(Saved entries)

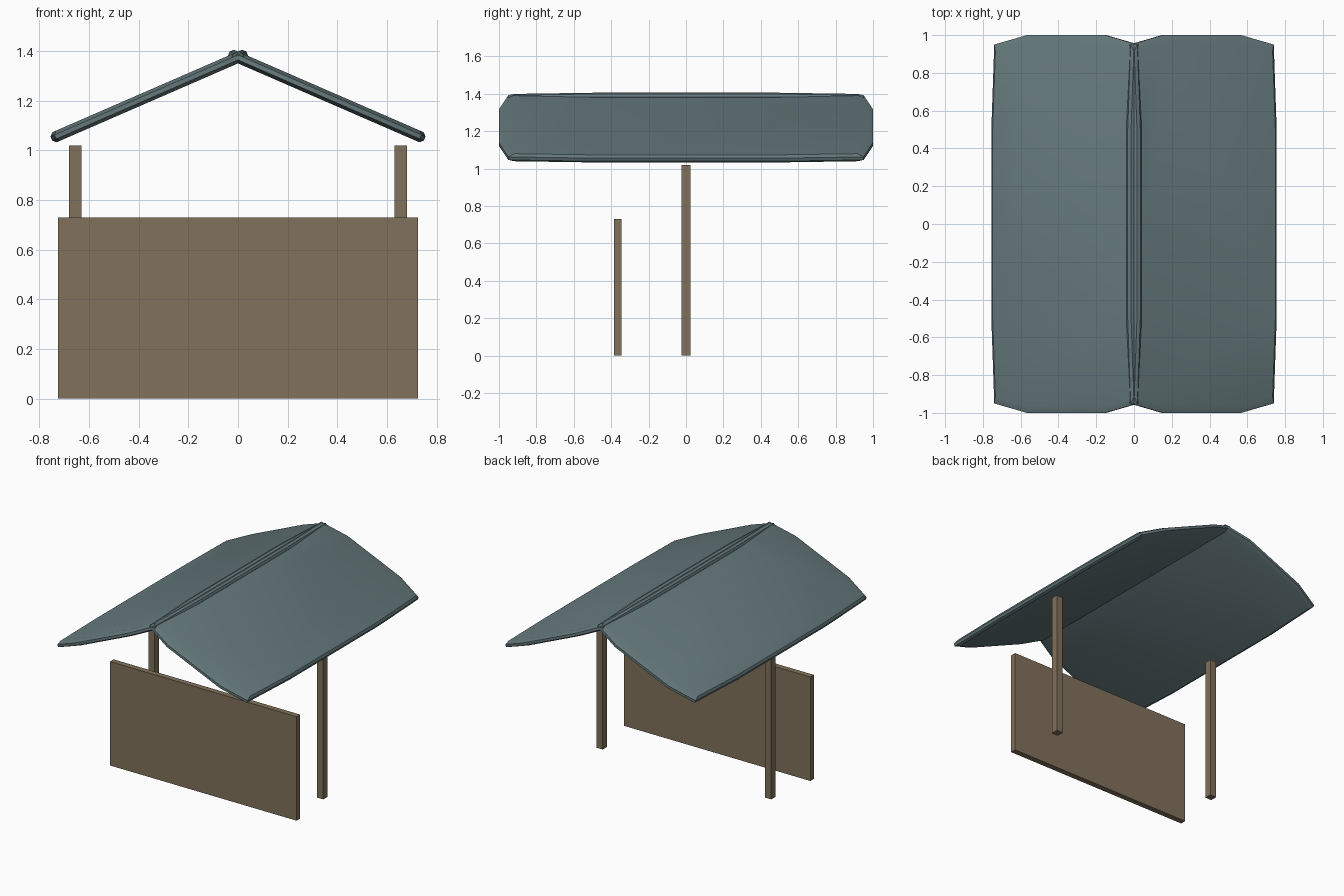
import bpy, bmesh, math
from mathutils import Matrix

if "Cube" in bpy.data.objects:
    bpy.data.objects.remove(bpy.data.objects["Cube"])


def material(name, rgb):
    m = bpy.data.materials.new(name)
    m.diffuse_color = (*rgb, 1)
    m.use_nodes = True
    m.node_tree.nodes["Principled BSDF"].inputs["Base Color"].default_value = m.diffuse_color
    return m


wood = material("brown_wood", (0.22, 0.165, 0.105))
slate = material("slate_roof", (0.13, 0.19, 0.20))


def finish(name, bm, mat):
    bmesh.ops.recalc_face_normals(bm, faces=bm.faces)
    me = bpy.data.meshes.new(name)
    bm.to_mesh(me)
    bm.free()
    me.materials.append(mat)
    ob = bpy.data.objects.new(name, me)
    bpy.context.collection.objects.link(ob)
    return ob


def box(name, size, loc):
    bm = bmesh.new()
    bmesh.ops.create_cube(bm, size=1, matrix=Matrix.Translation(loc) @ Matrix.Diagonal((*size, 1)))
    return finish(name, bm, wood)


def roof_panel(name, side):
    # softened rectangular outline, stacked in four rings for rounded edges
    quarter = [(0.43, 0.5), (0.413, 0.95), (0.225, 1.0)]
    half = quarter + [(-u, y) for u, y in reversed(quarter)]
    outline = half + [(u, -y) for u, y in reversed(half)]
    rings = [(-0.022, 0.97, 0.965), (-0.009, 1, 1), (0.009, 1, 1), (0.022, 0.97, 0.965)]
    bm = bmesh.new()
    layers = [[bm.verts.new((u * su, y * sy, w)) for u, y in outline] for w, su, sy in rings]
    n = len(outline)
    for a, b in zip(layers, layers[1:]):
        for i in range(n):
            j = (i + 1) % n
            bm.faces.new((a[i], a[j], b[j], b[i]))
    bm.faces.new(layers[0])
    bm.faces.new(layers[-1])
    # tilt into place so that the two panels cross at the ridge
    bm.transform(Matrix.Translation((side * 0.3575, 0, 1.219))
                 @ Matrix.Rotation(side * math.radians(23.5), 4, 'Y'))
    ob = finish(name, bm, slate)
    bpy.ops.object.select_all(action='DESELECT')
    ob.select_set(True)
    bpy.context.view_layer.objects.active = ob
    bpy.ops.object.shade_smooth_by_angle(angle=math.radians(30))


# roof and posts on both sides
for side, label in ((-1, "left"), (1, "right")):
    roof_panel(f"{label}_roof_panel", side)
    box(f"{label}_post", (0.05, 0.05, 1.02), (side * 0.655, 0, 0.51))

# front counter board
box("front_board", (1.45, 0.04, 0.73), (0, -0.365, 0.365))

Exercise instructions -
Give back every record exactly, dropping its pictures.

Answer section -
import bpy, bmesh, math
from mathutils import Matrix

if "Cube" in bpy.data.objects:
    bpy.data.objects.remove(bpy.data.objects["Cube"])


def material(name, rgb):
    m = bpy.data.materials.new(name)
    m.diffuse_color = (*rgb, 1)
    m.use_nodes = True
    m.node_tree.nodes["Principled BSDF"].inputs["Base Color"].default_value = m.diffuse_color
    return m


wood = material("brown_wood", (0.22, 0.165, 0.105))
slate = material("slate_roof", (0.13, 0.19, 0.20))


def finish(name, bm, mat):
    bmesh.ops.recalc_face_normals(bm, faces=bm.faces)
    me = bpy.data.meshes.new(name)
    bm.to_mesh(me)
    bm.free()
    me.materials.append(mat)
    ob = bpy.data.objects.new(name, me)
    bpy.context.collection.objects.link(ob)
    return ob


def box(name, size, loc):
    bm = bmesh.new()
    bmesh.ops.create_cube(bm, size=1, matrix=Matrix.Translation(loc) @ Matrix.Diagonal((*size, 1)))
    return finish(name, bm, wood)


def roof_panel(name, side):
    # softened rectangular outline, stacked in four rings for rounded edges
    quarter = [(0.43, 0.5), (0.413, 0.95), (0.225, 1.0)]
    half = quarter + [(-u, y) for u, y in reversed(quarter)]
    outline = half + [(u, -y) for u, y in reversed(half)]
    rings = [(-0.022, 0.97, 0.965), (-0.009, 1, 1), (0.009, 1, 1), (0.022, 0.97, 0.965)]
    bm = bmesh.new()
    layers = [[bm.verts.new((u * su, y * sy, w)) for u, y in outline] for w, su, sy in rings]
    n = len(outline)
    for a, b in zip(layers, layers[1:]):
        for i in range(n):
            j = (i + 1) % n
            bm.faces.new((a[i], a[j], b[j], b[i]))
    bm.faces.new(layers[0])
    bm.faces.new(layers[-1])
    # tilt into place so that the two panels cross at the ridge
    bm.transform(Matrix.Translation((side * 0.3575, 0, 1.219))
                 @ Matrix.Rotation(side * math.radians(23.5), 4, 'Y'))
    ob = finish(name, bm, slate)
    bpy.ops.object.select_all(action='DESELECT')
    ob.select_set(True)
    bpy.context.view_layer.objects.active = ob
    bpy.ops.object.shade_smooth_by_angle(angle=math.radians(30))


# roof and posts on both sides
for side, label in ((-1, "left"), (1, "right")):
    roof_panel(f"{label}_roof_panel", side)
    box(f"{label}_post", (0.05, 0.05, 1.02), (side * 0.655, 0, 0.51))

# front counter board
box("front_board", (1.45, 0.04, 0.73), (0, -0.365, 0.365))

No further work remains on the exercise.